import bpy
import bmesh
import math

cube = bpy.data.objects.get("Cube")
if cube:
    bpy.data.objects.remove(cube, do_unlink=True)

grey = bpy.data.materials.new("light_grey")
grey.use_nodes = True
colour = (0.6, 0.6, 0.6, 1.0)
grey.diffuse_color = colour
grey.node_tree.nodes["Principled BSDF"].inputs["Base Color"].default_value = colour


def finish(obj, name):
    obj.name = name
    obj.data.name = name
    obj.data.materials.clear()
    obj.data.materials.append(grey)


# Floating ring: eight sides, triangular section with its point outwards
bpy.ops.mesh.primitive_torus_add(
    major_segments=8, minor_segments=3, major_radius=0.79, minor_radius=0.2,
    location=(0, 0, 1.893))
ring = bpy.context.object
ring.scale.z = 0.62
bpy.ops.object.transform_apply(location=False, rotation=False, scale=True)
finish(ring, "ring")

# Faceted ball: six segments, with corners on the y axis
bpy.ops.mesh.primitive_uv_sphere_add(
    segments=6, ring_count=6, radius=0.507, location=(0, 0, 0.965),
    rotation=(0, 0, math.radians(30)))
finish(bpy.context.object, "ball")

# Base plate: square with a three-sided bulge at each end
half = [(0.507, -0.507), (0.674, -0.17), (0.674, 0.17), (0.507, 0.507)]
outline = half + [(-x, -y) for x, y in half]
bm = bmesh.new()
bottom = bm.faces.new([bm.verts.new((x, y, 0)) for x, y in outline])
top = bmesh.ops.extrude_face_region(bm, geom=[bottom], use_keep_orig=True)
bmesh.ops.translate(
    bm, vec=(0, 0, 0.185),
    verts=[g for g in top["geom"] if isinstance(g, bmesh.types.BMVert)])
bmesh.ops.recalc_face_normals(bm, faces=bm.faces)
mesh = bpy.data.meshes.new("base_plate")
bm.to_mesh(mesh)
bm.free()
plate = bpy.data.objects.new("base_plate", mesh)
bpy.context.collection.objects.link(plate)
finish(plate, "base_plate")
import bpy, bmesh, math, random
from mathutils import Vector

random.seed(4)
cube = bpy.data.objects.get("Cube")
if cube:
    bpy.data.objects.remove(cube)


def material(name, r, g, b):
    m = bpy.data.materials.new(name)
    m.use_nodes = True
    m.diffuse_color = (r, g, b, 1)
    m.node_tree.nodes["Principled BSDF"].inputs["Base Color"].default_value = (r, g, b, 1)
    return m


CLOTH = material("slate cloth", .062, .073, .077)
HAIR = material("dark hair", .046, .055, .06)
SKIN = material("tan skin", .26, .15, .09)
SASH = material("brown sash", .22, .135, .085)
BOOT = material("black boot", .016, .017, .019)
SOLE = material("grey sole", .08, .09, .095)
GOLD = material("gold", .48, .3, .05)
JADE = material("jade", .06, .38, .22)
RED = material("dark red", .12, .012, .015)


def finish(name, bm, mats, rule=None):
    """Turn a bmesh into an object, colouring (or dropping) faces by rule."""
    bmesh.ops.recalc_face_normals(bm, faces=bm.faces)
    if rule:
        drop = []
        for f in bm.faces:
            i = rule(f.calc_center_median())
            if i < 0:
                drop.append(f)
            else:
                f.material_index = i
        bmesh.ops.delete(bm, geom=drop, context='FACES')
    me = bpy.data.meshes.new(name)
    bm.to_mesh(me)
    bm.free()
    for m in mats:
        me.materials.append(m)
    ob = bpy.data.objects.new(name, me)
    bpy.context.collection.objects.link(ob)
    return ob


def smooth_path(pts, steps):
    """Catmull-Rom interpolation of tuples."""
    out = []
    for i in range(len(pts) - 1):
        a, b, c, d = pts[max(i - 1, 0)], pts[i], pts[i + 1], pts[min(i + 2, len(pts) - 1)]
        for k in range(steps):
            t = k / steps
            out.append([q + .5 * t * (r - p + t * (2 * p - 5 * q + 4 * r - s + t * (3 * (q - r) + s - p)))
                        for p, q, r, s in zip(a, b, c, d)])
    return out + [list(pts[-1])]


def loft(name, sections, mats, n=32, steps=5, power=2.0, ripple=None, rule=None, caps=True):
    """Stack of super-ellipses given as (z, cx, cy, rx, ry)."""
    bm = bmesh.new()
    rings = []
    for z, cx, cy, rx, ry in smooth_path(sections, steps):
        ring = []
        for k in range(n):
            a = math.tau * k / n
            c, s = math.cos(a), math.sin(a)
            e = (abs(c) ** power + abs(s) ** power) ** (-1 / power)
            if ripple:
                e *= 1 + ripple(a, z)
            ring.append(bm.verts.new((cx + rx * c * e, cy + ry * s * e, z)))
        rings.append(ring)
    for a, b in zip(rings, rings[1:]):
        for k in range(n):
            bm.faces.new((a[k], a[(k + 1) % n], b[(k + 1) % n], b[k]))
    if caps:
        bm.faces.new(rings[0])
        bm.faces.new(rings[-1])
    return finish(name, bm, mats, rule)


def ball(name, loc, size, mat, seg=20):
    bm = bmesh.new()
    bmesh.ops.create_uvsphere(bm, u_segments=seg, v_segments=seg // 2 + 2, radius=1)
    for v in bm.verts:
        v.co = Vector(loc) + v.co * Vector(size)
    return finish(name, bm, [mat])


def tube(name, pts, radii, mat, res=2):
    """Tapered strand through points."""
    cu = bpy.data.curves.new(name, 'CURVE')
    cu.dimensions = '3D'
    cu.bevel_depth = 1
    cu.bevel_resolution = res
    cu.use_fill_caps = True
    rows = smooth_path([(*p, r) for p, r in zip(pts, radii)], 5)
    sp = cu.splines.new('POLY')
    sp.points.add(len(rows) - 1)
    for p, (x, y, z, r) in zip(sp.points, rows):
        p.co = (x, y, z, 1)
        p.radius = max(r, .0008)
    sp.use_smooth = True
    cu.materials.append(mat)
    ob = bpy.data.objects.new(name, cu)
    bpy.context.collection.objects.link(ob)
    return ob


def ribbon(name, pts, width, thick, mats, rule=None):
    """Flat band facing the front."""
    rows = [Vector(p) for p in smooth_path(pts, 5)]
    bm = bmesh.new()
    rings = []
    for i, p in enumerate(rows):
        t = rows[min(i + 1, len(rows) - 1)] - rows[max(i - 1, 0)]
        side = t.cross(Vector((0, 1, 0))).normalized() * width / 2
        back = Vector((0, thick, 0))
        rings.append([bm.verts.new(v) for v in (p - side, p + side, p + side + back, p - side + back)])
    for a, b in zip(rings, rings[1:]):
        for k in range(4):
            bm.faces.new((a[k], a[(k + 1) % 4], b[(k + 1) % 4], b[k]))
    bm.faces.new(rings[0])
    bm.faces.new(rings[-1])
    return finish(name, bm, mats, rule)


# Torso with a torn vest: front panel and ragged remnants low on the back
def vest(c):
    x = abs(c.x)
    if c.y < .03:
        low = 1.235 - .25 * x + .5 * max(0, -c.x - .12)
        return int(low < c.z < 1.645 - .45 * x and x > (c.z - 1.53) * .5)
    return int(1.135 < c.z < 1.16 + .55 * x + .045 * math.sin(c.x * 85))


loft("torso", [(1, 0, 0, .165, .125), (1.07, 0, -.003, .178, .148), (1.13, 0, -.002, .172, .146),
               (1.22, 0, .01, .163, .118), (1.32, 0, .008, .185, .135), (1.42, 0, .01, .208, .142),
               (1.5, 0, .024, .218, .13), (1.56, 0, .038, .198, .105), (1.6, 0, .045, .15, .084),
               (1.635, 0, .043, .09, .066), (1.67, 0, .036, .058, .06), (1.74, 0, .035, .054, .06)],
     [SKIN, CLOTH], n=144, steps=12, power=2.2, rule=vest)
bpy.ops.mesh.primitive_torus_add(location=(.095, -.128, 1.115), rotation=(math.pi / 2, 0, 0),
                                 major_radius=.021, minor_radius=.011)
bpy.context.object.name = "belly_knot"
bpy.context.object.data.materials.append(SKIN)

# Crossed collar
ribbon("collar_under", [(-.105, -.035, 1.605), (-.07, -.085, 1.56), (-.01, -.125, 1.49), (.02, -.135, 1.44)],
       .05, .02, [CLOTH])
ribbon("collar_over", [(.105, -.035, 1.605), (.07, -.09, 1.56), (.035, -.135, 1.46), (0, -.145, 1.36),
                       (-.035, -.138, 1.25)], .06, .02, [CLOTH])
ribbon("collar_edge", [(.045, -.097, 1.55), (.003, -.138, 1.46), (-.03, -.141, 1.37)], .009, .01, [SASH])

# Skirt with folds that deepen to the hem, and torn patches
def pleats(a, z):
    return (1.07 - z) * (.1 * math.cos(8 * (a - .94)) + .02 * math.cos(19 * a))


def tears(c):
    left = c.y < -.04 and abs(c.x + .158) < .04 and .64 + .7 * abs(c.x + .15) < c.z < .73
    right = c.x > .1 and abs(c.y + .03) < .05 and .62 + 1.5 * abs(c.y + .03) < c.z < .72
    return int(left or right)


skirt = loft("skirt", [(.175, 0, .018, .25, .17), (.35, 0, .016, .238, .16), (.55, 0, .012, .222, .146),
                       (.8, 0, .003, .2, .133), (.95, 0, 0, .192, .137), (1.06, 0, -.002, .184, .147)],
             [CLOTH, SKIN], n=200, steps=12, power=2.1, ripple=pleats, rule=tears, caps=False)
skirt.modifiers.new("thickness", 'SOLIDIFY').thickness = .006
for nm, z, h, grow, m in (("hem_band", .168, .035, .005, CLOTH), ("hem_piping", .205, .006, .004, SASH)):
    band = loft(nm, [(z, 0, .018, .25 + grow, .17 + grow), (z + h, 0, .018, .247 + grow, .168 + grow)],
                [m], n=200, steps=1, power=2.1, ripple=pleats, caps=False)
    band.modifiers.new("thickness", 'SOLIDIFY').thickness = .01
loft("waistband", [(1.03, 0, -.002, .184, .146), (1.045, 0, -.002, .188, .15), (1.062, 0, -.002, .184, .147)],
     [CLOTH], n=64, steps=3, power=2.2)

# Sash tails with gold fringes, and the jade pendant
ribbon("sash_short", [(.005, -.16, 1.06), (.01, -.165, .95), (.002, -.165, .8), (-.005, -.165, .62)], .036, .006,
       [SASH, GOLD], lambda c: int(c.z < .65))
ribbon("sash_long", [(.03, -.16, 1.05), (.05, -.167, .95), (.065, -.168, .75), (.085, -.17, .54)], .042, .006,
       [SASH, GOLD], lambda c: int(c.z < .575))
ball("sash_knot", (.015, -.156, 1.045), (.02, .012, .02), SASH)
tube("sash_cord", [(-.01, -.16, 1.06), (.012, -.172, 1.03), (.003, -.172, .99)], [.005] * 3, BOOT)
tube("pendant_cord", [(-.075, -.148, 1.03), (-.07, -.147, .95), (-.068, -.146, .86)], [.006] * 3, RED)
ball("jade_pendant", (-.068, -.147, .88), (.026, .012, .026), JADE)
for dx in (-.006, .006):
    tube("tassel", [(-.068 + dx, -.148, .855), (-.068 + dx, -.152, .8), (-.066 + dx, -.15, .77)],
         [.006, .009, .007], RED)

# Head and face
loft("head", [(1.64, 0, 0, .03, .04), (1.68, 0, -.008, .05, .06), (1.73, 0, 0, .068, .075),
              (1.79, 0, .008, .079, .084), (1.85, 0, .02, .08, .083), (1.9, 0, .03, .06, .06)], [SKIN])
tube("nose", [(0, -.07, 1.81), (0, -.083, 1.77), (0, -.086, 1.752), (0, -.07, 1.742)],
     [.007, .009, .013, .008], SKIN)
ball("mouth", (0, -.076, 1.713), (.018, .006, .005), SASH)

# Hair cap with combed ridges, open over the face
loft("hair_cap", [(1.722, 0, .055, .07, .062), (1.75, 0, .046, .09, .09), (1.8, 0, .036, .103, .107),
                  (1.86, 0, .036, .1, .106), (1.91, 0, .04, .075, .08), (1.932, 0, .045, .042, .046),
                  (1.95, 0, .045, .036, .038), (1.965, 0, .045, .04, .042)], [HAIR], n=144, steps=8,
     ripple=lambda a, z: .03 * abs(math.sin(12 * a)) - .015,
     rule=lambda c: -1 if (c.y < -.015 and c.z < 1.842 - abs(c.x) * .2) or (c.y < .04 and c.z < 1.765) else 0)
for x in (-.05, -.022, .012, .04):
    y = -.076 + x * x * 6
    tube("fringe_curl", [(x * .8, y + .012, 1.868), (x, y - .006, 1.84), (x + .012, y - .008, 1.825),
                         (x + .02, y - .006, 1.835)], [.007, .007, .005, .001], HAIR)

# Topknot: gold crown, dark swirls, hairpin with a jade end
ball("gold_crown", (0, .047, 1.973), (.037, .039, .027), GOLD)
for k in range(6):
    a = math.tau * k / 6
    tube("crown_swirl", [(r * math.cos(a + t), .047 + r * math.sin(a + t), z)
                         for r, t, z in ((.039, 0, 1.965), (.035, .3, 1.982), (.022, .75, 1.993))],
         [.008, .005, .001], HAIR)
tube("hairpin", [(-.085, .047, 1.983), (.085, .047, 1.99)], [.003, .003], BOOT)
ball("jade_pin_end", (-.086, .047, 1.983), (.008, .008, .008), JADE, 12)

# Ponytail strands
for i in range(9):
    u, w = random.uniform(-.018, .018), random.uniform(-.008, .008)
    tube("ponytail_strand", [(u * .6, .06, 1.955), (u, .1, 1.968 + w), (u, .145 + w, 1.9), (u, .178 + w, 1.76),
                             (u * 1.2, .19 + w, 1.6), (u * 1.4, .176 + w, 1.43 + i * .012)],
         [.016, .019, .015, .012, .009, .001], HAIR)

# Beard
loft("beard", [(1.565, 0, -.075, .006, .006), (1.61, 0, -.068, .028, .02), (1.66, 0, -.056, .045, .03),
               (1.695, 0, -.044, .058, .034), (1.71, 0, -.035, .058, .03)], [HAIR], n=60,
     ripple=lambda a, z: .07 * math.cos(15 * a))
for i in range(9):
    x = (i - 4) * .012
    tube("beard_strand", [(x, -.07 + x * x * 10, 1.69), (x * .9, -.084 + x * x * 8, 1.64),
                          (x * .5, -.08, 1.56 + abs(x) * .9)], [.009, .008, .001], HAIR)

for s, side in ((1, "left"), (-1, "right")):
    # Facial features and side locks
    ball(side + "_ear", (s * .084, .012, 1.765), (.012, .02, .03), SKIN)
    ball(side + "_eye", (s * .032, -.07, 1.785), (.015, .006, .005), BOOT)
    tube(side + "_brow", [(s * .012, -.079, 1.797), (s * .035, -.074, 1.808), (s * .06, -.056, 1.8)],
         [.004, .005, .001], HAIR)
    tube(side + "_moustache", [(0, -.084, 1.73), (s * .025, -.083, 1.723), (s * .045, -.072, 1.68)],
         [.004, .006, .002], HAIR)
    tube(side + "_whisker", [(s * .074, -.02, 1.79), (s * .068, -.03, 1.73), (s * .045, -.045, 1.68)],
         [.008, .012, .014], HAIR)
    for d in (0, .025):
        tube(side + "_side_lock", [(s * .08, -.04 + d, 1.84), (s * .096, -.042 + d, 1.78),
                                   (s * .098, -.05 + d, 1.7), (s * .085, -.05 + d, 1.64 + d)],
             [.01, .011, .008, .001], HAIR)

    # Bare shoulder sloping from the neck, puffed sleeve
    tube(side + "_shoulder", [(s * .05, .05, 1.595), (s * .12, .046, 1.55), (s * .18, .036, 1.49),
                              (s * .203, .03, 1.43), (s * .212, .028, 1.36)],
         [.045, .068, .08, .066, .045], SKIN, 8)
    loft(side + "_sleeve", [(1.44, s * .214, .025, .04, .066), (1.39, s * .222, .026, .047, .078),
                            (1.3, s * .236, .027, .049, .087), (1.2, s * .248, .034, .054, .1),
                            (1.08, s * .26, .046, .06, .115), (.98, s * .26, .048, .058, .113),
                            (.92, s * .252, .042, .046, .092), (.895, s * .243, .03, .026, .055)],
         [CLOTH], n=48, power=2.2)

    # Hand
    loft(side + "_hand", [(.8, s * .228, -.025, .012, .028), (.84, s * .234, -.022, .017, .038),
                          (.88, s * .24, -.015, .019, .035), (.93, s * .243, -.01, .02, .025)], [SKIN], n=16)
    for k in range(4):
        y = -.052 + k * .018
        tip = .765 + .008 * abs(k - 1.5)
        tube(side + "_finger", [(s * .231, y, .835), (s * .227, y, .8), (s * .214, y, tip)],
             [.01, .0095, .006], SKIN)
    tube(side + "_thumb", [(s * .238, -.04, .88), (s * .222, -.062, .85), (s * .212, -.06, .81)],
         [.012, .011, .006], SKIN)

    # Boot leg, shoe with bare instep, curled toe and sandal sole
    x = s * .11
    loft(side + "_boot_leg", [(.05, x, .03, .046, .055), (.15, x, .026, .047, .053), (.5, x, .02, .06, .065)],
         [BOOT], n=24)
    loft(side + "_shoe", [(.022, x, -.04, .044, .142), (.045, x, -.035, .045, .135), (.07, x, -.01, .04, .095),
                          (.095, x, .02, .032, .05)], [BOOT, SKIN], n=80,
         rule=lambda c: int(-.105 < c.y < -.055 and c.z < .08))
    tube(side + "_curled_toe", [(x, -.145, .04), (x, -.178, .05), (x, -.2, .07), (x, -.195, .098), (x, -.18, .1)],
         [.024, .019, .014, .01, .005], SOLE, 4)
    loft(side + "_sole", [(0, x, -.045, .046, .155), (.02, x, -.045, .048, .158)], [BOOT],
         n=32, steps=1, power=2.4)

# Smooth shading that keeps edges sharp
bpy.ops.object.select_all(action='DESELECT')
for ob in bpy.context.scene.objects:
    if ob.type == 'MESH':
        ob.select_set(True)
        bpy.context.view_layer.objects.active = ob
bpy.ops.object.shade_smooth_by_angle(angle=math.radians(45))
-- -- --
- What you need to do
The lines from the one containing "bpy.ops.object.select_all(action='DESELECT')" through the final line of the entries above are to be printed exactly, with nothing added.

- Answer space
bpy.ops.object.select_all(action='DESELECT')
for ob in bpy.context.scene.objects:
    if ob.type == 'MESH':
        ob.select_set(True)
        bpy.context.view_layer.objects.active = ob
bpy.ops.object.shade_smooth_by_angle(angle=math.radians(45))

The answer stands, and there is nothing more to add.